"The blocks don't include the alterations she presents," Worzella said. "She's a tremendous shot blocker and has the outside shot, giving us that second scorer we always need. The most important thing is she helps us with our press break. Her ability to look over the defense and make quality passes, we've been missing that (with her injury). Now that we have her back, our turnovers have gone down and we've been effective attacking the press."

The 6-1 Elizabeth averages just more than 10 points per game. The 6-1 Jessica, meanwhile, leads the conference in scoring (21.2ppg) and entered the week on the brink of history.

The younger Kelliher, who scored 37 points in a win over Greendale one night after hitting the buzzer beater, needed just 12 points against Slinger on Tuesday to match the North career scoring record, one that has stood since Julie Marrazzo scored 1,153 points from 1978-82.

"It's really cool to be able to say that I did that and I have those records, but they don't mean a lot to me if we're not winning," Jessica said. "If I can put up those numbers and we're winning, I'll take it."

She already has the school's single-game scoring record several times over. The Greendale game was the newest amendment to the school mark that she had set in back-to-back games when she scored 32 and 33 points. Maria Viall (1998-99) and Dawn Schirmacher (1986-87) had the old mark with a 31-point game.

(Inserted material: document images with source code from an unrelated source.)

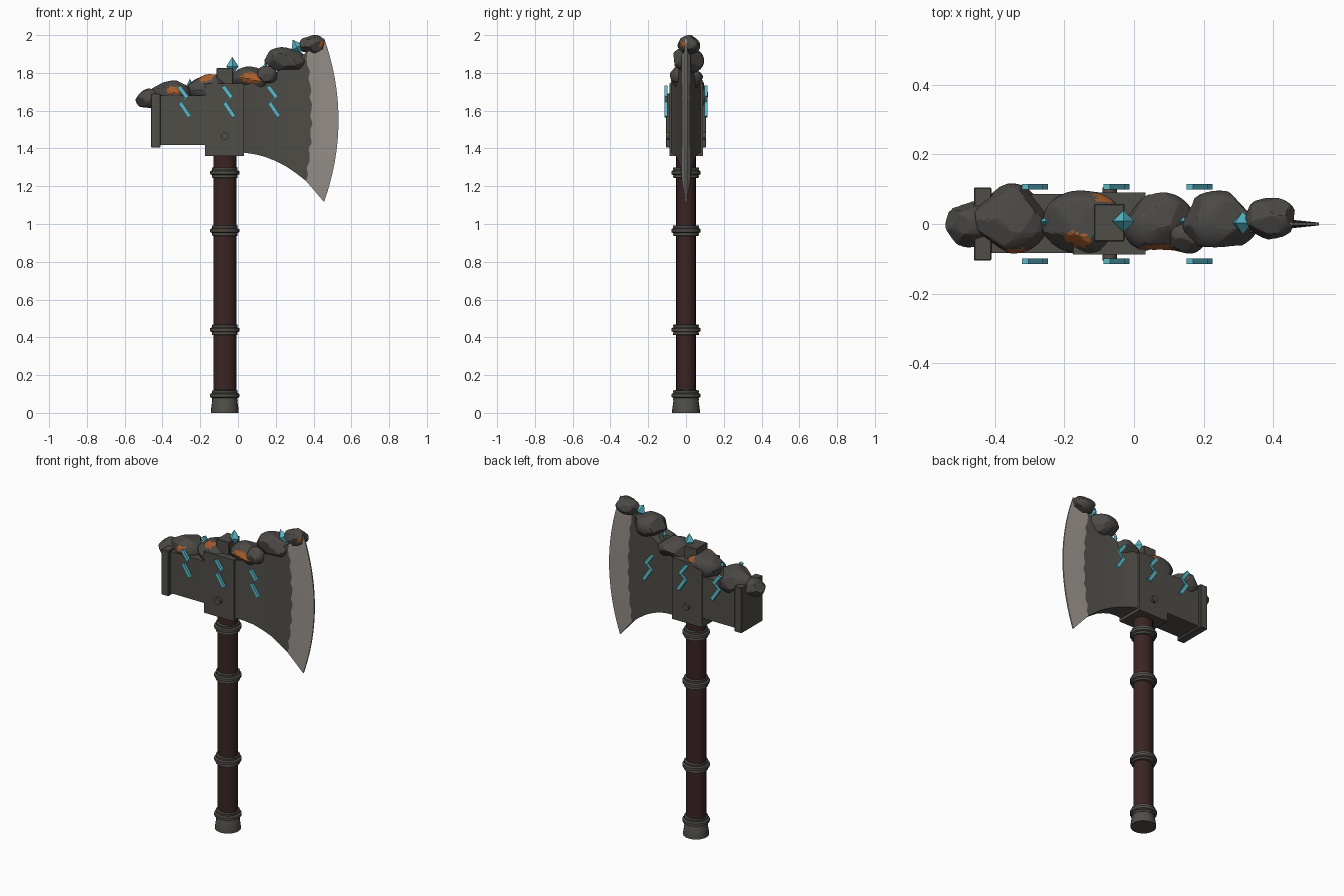
import bpy, bmesh, math, random
from mathutils import Vector, Matrix

random.seed(7)
if "Cube" in bpy.data.objects:
    bpy.data.objects.remove(bpy.data.objects["Cube"])


def material(name, rgb):
    m = bpy.data.materials.new(name)
    m.use_nodes = True
    m.diffuse_color = (*rgb, 1)
    m.node_tree.nodes["Principled BSDF"].inputs["Base Color"].default_value = (*rgb, 1)
    return m


IRON = material("dark iron", (0.080, 0.075, 0.064))
EDGE = material("bare steel", (0.31, 0.28, 0.255))
ROCK = material("dark rock", (0.072, 0.067, 0.061))
EMBER = material("ember orange", (0.40, 0.11, 0.025))
WOOD = material("dark red wood", (0.042, 0.018, 0.017))
CRYSTAL = material("cyan crystal", (0.10, 0.50, 0.60))
AXIS = -0.07  # x of the handle


def finish(bm, name, mats, smooth=None):
    bmesh.ops.recalc_face_normals(bm, faces=bm.faces[:])
    mesh = bpy.data.meshes.new(name)
    bm.to_mesh(mesh)
    bm.free()
    for m in mats:
        mesh.materials.append(m)
    ob = bpy.data.objects.new(name, mesh)
    bpy.context.collection.objects.link(ob)
    if smooth:
        bpy.ops.object.select_all(action='DESELECT')
        ob.select_set(True)
        bpy.context.view_layer.objects.active = ob
        bpy.ops.object.shade_smooth_by_angle(angle=math.radians(smooth))
    return ob


def box(name, x, y, z, mat, bevel=0.0):
    """Box from (min, max) pairs."""
    bm = bmesh.new()
    bmesh.ops.create_cube(bm, size=1)
    for v in bm.verts:
        v.co = [sum(r) / 2 + c * (r[1] - r[0]) for r, c in zip((x, y, z), v.co)]
    if bevel:
        bmesh.ops.bevel(bm, geom=bm.edges[:], offset=bevel, segments=1, affect='EDGES')
    return finish(bm, name, [mat])


def lathe(name, profile, z, mat, squash=1.0, sides=20):
    """Turn (radius, height) points around the handle axis."""
    bm = bmesh.new()
    rings = []
    for r, h in profile:
        rings.append([bm.verts.new((AXIS + r * math.cos(a), r * squash * math.sin(a), z + h))
                      for a in (math.tau * i / sides for i in range(sides))])
    for a, b in zip(rings, rings[1:]):
        for i in range(sides):
            j = (i + 1) % sides
            bm.faces.new((a[i], a[j], b[j], b[i]))
    bm.faces.new(rings[0])
    bm.faces.new(rings[-1])
    return finish(bm, name, [mat], 30)


def interp(points, x):
    for (x0, y0), (x1, y1) in zip(points, points[1:]):
        if x <= x1:
            return y0 + (y1 - y0) * (x - x0) / (x1 - x0)
    return points[-1][1]


# Handle, collars and pommel
lathe("handle", [(0.061, 0.05), (0.061, 1.4)], 0, WOOD, 0.86)
collar = [(0.06, -0.028), (0.069, -0.026), (0.067, -0.013), (0.078, -0.008),
          (0.078, 0.008), (0.067, 0.013), (0.069, 0.026), (0.06, 0.028)]
for i, z in enumerate((0.092, 0.44, 0.965, 1.272)):
    lathe(f"collar_{i + 1}", collar, z, IRON)
lathe("pommel", [(0.074, 0), (0.073, 0.02), (0.065, 0.075), (0.06, 0.085)], 0, IRON)

# Head blocks
box("hammer_block", (-0.43, -0.16), (-0.083, 0.086), (1.418, 1.68), IRON)
box("hammer_plate", (-0.46, -0.41), (-0.105, 0.105), (1.405, 1.69), IRON, 0.003)
box("head_socket", (-0.175, 0.033), (-0.088, 0.09), (1.36, 1.745), IRON)
box("socket_cap", (-0.115, -0.027), (-0.05, 0.058), (1.73, 1.825), IRON, 0.003)

# Rivet running through the socket
bm = bmesh.new()
bmesh.ops.create_cone(bm, cap_ends=True, segments=12, radius1=0.021, radius2=0.021, depth=0.21,
                      matrix=Matrix.Translation((AXIS, 0, 1.465)) @ Matrix.Rotation(math.pi / 2, 4, 'X'))
finish(bm, "socket_rivet", [IRON], 40)

# Blade: wedge lofted in columns from the socket to the cutting edge
TOP = [(0.03, 1.735), (0.12, 1.76), (0.25, 1.83), (0.36, 1.91), (0.455, 1.985)]
BOTTOM = [(0.03, 1.378), (0.1, 1.368), (0.17, 1.348), (0.27, 1.298), (0.36, 1.228), (0.457, 1.115)]
THICK = [(0.03, 0.078), (0.12, 0.054), (0.25, 0.033), (0.37, 0.021), (0.53, 0.003)]
COLS, ROWS = 7, 20
bm = bmesh.new()
sides = {1: [], -1: []}
for c in range(COLS + 1):
    for s in sides:
        column = []
        for r in range(ROWS + 1):
            t = r / ROWS
            bow = 1 - (2 * t - 1) ** 2
            if c == COLS:
                x_end, x = 0.456, 0.456 + 0.076 * bow
            else:
                x_end = 0.03 + 0.33 * c / (COLS - 1)
                x = x_end
                if c == COLS - 1:  # ragged border of the ground edge
                    x += 0.028 * bow + 0.007 * math.sin(r * 2.3)
            z = interp(BOTTOM, x_end) * (1 - t) + interp(TOP, x_end) * t
            y = 0.004 if c == COLS else interp(THICK, x)
            column.append(bm.verts.new((x, s * y, z)))
        sides[s].append(column)
for cols in sides.values():
    for c in range(COLS):
        for r in range(ROWS):
            f = bm.faces.new((cols[c][r], cols[c + 1][r], cols[c + 1][r + 1], cols[c][r + 1]))
            f.material_index = int(c == COLS - 1)
front, back = sides[-1], sides[1]
for c in range(COLS):
    for r in (0, ROWS):
        f = bm.faces.new((front[c][r], front[c + 1][r], back[c + 1][r], back[c][r]))
        f.material_index = int(c == COLS - 1)
for c in (0, COLS):
    for r in range(ROWS):
        f = bm.faces.new((front[c][r], front[c][r + 1], back[c][r + 1], back[c][r]))
        f.material_index = int(c == COLS)
finish(bm, "axe_blade", [IRON, EDGE], 25)


# Rocks along the top: spheres chipped by random planes, with ember patches
def rock(name, centre, size, embers=()):
    bm = bmesh.new()
    bmesh.ops.create_icosphere(bm, subdivisions=4, radius=1.06)
    for _ in range(16):
        n = Vector([random.gauss(0, 1) for _ in range(3)]).normalized()
        d = random.uniform(0.80, 0.95)
        for v in bm.verts:
            v.co -= n * max(0, v.co.dot(n) - d)
    for f in bm.faces:
        p = f.calc_center_median().normalized()
        for direction, spread in embers:
            if p.angle(Vector(direction)) < spread + random.uniform(-0.08, 0.08):
                f.material_index = 1
    for v in bm.verts:
        v.co = Vector(centre) + Vector([a * b for a, b in zip(v.co, size)])
    finish(bm, name, [ROCK, EMBER], 12)


rock("rock_1", (-0.475, 0, 1.662), (0.064, 0.064, 0.052))
rock("rock_2", (-0.355, 0.015, 1.685), (0.105, 0.096, 0.08), [((0.1, -1, 0.25), 0.3)])
rock("rock_3", (-0.145, 0.005, 1.72), (0.115, 0.088, 0.082),
     [((-0.22, -0.65, 0.75), 0.38), ((0.5, 0.75, 0.45), 0.25)])
rock("rock_4", (0.07, 0.003, 1.765), (0.1, 0.086, 0.066), [((0, -1, 0.1), 0.55)])
rock("rock_5", (0.245, 0.007, 1.865), (0.108, 0.084, 0.068))
rock("rock_6", (0.392, 0.016, 1.95), (0.073, 0.058, 0.05), [((0.8, -0.7, 0), 0.3)])
rock("rock_chip", (0.15, -0.035, 1.785), (0.055, 0.05, 0.05))


# Crystals growing between the rocks
def crystal(name, centre, radius, height, tilt):
    bm = bmesh.new()
    for h in (height, -height):
        bmesh.ops.create_cone(bm, cap_ends=False, segments=4, radius1=radius, radius2=0, depth=h,
                              matrix=Matrix.Translation((0, 0, h / 2)))
    bmesh.ops.remove_doubles(bm, verts=bm.verts[:], dist=0.0005)
    bm.transform(Matrix.Translation(centre) @ Matrix.Rotation(tilt, 4, 'Y'))
    finish(bm, name, [CRYSTAL])


crystal("crystal_middle", (-0.03, 0.008, 1.835), 0.032, 0.05, 0)
crystal("crystal_upper", (0.312, 0.003, 1.935), 0.033, 0.046, -0.5)
crystal("crystal_small_left", (-0.255, 0.007, 1.74), 0.014, 0.03, 0)
crystal("crystal_small_right", (0.145, 0.008, 1.83), 0.014, 0.03, 0)

# Glowing zigzag runes on both faces of the head
ZIGZAG = [(-0.03, 1.728), (0.012, 1.672), (-0.022, 1.640), (0.026, 1.568)]
for label, side in (("front", -1), ("back", 1)):
    for i, x in enumerate((-0.283, -0.048, 0.19)):
        bm = bmesh.new()
        layers = []
        for y in (0.099, 0.115):
            layers.append([bm.verts.new((x + px + w, side * y, z + w * 0.5))
                           for w in (-0.0095, 0.0095) for px, z in ZIGZAG])
        a, b = layers
        n = len(ZIGZAG)
        for k in range(n - 1):
            for l in layers:
                bm.faces.new((l[k], l[k + 1], l[n + k + 1], l[n + k]))
            for e in (k, n + k):
                bm.faces.new((a[e], a[e + 1], b[e + 1], b[e]))
        for k in (0, n - 1):
            bm.faces.new((a[k], a[n + k], b[n + k], b[k]))
        finish(bm, f"rune_{label}_{i + 1}", [CRYSTAL])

"She knows she has to be a scorer for us to win," Worzella said. "But she takes losses as hard as anybody I've ever coached. She understands her role on the team and that scoring output is what we need. I don't think she looks at the statistics and wonders how high she is on the conference leaderboard, but she knows she's going to need to score 16 to 20 points per game for us to have a good shot at winning."

Worzella said Jessica has battled through her own injuries this season but has been able to stay on the floor. She'll ultimately leave the program as perhaps the greatest to wear the purple uniform, and her arrival will also represent the end of a frustrating era. She was a freshman in December of 2011 and Elizabeth a sophomore when the Northstars defeated Mukwonago, snapping a streak of 116 consecutive losses in Classic 8 play.

After three years together helping North emerge from those doldrums into nightly competitiveness, the Kellihers won't be playing together in 2014-15.

"At practice we kind of push each other to get better, because we're constantly having to guard each other," Elizabeth said. "It helps us in games, because we kind of know what the other one is thinking. I think it's really fun to play with her in high school because I didn't always get to do that growing up since we were different ages."

Said Jessica, "We're going to have to adjust as a team (when Elizabeth graduates); we're going to have more kids step up. That's a big role to fill because she does so much for us."